We conducted chronic experiments to determine how to treat profound biventricular failure systematically with ventricular assist devices (VADs) and to analyze the factors that affect prognoses for this condition. Anoxic arrest was induced in ten goats by aortic cross-clamping under normothermic conditions (38.5°C) for 30 (n = 3), 45 (n = 1), and 60 (n = 6) minutes. A left ventricular assist device (LVAD) was implanted in eight animals, and a biventricular assist device (BVAD) was used in two. Three goats - two of which had undergone anoxic arrest for 30 minutes and one for 60 minutes - whose right atrial pressure (RAP) was approximately 18 mm Hg during the acute stage, recovered in two to three weeks, and the pumps were successfully removed. Pathological findings in these animals showed scattered areas of surviving myocardium, with connective tissue replacing the degenerated myocardium. The remaining five LVAD goats required higher RAPs to maintain circulation and died from various causes. Maintaining circulation without volume loading, even in the presence of arrhythmias, was easier with the BVAD. One BVAD animal that underwent 45 minutes of anoxic arrest recovered from right ventricular failure, and the right pump was removed. The second goat (anoxic arrest, 60 min) on the BVAD failed to recover. Autopsy of the myocardium revealed a thin ventricular wall. Our studies show that the use of VADs allows time for a failing heart to recover, but the potential for healing is affected by the severity of myocardial damage prior to VAD application. We believe that although LVADs can maintain circulation with high RAPs, the use of BVADs might be more beneficial for maintaining systemic organ function in cases of persistent biventricular failure.
|Number of pages||8|

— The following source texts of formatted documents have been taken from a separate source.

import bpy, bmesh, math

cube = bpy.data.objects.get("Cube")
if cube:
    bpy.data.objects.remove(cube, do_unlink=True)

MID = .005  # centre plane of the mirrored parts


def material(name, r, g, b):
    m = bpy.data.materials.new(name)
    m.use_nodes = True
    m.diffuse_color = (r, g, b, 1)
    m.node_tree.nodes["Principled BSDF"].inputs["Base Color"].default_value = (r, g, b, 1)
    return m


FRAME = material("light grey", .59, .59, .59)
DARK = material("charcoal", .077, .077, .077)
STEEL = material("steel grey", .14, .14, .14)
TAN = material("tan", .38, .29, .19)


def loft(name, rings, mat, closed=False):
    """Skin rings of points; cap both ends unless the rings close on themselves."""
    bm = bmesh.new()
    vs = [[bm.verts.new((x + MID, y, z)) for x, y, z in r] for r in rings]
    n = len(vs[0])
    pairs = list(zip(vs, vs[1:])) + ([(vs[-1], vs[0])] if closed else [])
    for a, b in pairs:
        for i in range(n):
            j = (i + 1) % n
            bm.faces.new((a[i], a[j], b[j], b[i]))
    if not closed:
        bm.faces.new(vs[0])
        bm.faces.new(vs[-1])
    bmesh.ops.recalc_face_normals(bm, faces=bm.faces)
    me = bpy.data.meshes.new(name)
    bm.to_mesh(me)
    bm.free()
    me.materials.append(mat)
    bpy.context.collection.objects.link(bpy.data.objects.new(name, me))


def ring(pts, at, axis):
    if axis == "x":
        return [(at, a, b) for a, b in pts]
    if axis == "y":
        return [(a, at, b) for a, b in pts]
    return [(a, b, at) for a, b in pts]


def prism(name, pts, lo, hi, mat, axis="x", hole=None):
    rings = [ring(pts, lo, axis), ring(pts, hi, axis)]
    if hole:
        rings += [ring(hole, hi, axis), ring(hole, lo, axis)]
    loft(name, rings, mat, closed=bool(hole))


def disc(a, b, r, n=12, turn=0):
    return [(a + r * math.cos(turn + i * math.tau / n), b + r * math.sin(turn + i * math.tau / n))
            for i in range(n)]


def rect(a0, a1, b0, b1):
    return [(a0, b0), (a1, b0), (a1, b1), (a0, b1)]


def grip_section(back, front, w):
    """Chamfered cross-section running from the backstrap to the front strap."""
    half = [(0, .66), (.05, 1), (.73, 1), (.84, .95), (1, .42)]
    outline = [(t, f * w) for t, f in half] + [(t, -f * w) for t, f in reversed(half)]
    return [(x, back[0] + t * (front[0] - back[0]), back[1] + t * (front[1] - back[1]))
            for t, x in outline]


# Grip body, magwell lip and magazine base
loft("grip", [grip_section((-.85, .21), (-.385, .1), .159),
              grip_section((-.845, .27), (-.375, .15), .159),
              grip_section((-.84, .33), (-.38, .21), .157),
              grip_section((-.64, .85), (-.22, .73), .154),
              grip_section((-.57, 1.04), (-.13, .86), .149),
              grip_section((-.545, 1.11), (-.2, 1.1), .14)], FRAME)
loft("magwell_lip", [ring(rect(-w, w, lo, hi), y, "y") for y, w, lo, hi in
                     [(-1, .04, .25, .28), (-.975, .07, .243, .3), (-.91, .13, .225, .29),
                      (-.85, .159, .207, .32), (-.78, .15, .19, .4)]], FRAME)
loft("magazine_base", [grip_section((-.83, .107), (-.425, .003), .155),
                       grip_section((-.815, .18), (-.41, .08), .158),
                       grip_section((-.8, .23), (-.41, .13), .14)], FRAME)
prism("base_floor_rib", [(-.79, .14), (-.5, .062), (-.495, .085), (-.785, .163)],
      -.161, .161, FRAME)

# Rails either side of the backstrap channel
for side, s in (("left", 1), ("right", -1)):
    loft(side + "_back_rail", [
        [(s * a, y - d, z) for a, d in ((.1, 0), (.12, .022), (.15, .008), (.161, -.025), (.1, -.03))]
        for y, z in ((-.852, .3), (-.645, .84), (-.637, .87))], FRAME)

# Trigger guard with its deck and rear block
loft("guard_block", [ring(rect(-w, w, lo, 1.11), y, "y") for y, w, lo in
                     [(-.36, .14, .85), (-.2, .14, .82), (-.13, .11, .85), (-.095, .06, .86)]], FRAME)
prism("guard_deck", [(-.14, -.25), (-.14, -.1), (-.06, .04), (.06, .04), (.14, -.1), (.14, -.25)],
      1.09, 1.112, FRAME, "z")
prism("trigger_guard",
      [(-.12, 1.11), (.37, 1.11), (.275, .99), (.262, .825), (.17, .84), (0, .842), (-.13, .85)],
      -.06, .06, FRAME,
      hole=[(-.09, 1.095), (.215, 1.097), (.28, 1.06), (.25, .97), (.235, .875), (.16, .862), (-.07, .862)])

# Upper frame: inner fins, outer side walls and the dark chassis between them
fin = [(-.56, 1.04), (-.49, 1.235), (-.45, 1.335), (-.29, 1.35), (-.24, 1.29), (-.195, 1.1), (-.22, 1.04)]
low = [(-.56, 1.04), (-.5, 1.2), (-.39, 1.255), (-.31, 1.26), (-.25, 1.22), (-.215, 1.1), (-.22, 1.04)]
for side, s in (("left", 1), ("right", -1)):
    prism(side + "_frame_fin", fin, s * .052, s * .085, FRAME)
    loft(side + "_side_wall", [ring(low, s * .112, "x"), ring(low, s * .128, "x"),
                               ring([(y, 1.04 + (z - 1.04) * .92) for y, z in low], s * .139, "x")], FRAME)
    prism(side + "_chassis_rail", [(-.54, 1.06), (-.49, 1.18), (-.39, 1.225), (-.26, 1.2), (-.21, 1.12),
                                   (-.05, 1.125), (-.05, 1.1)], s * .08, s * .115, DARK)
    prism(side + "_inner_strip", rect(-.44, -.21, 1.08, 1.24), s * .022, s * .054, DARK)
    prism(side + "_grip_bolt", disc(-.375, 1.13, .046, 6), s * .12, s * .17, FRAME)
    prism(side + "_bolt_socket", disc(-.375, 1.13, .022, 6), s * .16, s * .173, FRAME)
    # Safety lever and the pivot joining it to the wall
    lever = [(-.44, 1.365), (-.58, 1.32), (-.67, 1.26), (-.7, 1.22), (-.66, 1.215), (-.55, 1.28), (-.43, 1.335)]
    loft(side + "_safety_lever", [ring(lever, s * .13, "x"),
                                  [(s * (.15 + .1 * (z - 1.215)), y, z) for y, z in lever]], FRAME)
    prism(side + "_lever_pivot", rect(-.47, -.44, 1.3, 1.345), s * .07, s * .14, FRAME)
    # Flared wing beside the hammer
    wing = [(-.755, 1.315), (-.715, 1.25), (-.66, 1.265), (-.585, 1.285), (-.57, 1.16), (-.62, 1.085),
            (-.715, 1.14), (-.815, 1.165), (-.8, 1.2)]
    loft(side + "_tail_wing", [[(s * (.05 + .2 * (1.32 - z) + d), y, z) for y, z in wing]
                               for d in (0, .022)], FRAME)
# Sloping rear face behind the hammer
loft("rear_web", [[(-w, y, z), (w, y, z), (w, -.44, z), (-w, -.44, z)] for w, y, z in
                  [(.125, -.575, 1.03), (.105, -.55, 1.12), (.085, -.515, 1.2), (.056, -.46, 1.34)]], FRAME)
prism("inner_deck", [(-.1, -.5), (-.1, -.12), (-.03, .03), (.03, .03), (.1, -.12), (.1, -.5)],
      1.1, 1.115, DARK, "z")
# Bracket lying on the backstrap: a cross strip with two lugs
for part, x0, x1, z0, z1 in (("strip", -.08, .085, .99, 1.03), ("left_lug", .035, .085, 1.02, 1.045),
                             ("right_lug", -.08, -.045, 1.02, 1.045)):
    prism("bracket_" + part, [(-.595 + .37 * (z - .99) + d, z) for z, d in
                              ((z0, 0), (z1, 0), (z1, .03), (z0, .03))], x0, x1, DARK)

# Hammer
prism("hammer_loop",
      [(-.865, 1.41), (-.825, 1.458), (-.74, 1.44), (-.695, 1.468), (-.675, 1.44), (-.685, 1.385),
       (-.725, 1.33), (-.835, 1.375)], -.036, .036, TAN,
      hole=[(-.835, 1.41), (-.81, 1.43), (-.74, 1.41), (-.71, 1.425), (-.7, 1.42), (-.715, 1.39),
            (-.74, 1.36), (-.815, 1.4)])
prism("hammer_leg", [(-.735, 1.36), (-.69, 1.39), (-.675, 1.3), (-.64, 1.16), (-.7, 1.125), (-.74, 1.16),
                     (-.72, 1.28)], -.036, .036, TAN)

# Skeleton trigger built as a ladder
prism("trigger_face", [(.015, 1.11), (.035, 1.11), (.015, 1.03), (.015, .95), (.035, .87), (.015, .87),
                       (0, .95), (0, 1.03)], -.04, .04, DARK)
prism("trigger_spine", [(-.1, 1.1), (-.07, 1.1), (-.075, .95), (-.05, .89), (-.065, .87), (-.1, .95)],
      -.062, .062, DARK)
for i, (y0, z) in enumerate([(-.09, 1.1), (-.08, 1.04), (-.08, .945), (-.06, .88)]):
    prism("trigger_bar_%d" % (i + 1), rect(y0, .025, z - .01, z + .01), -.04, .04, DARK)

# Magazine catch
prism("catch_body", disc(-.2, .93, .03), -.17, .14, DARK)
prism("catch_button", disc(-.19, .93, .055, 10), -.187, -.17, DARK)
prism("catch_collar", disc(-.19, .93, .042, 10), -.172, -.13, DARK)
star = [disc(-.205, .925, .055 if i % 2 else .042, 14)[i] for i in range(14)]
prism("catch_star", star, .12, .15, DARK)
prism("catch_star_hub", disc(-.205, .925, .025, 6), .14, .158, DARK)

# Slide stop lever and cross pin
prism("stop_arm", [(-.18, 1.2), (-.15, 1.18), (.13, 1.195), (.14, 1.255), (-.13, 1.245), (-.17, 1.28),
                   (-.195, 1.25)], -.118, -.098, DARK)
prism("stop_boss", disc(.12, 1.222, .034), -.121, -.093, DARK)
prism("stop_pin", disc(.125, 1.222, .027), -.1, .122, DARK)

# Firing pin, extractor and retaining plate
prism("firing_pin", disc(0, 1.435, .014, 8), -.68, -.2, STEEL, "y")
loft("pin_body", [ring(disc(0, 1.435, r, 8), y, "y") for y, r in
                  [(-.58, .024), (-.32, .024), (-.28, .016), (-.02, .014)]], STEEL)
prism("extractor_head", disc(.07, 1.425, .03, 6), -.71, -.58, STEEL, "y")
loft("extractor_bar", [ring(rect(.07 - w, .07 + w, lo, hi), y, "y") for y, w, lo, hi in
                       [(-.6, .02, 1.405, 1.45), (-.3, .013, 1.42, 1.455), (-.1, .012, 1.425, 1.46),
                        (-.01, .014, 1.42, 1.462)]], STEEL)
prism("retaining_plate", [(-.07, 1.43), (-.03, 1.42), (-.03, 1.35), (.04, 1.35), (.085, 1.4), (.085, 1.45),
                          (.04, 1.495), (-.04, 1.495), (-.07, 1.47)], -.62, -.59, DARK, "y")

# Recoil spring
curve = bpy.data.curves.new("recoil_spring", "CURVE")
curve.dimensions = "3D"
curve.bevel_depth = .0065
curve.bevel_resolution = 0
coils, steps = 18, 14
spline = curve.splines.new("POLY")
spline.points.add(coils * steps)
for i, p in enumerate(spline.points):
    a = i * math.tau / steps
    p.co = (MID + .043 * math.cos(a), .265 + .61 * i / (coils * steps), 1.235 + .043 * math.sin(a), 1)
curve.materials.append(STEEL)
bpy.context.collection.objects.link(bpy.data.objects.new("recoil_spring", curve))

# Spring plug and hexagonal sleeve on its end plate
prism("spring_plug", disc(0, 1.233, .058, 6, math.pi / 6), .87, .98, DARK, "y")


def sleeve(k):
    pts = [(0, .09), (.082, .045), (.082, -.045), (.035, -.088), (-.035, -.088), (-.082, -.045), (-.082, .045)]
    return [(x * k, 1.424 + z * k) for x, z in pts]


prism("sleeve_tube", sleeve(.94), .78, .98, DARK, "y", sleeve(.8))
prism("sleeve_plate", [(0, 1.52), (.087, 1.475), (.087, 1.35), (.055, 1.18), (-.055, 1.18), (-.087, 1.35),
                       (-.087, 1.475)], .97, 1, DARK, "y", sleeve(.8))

|Journal||International Journal of Artificial Organs|
|Publication status||Published - 1989 Jan 1|
ASJC Scopus subject areas
- Medicine (miscellaneous)
- Biomedical Engineering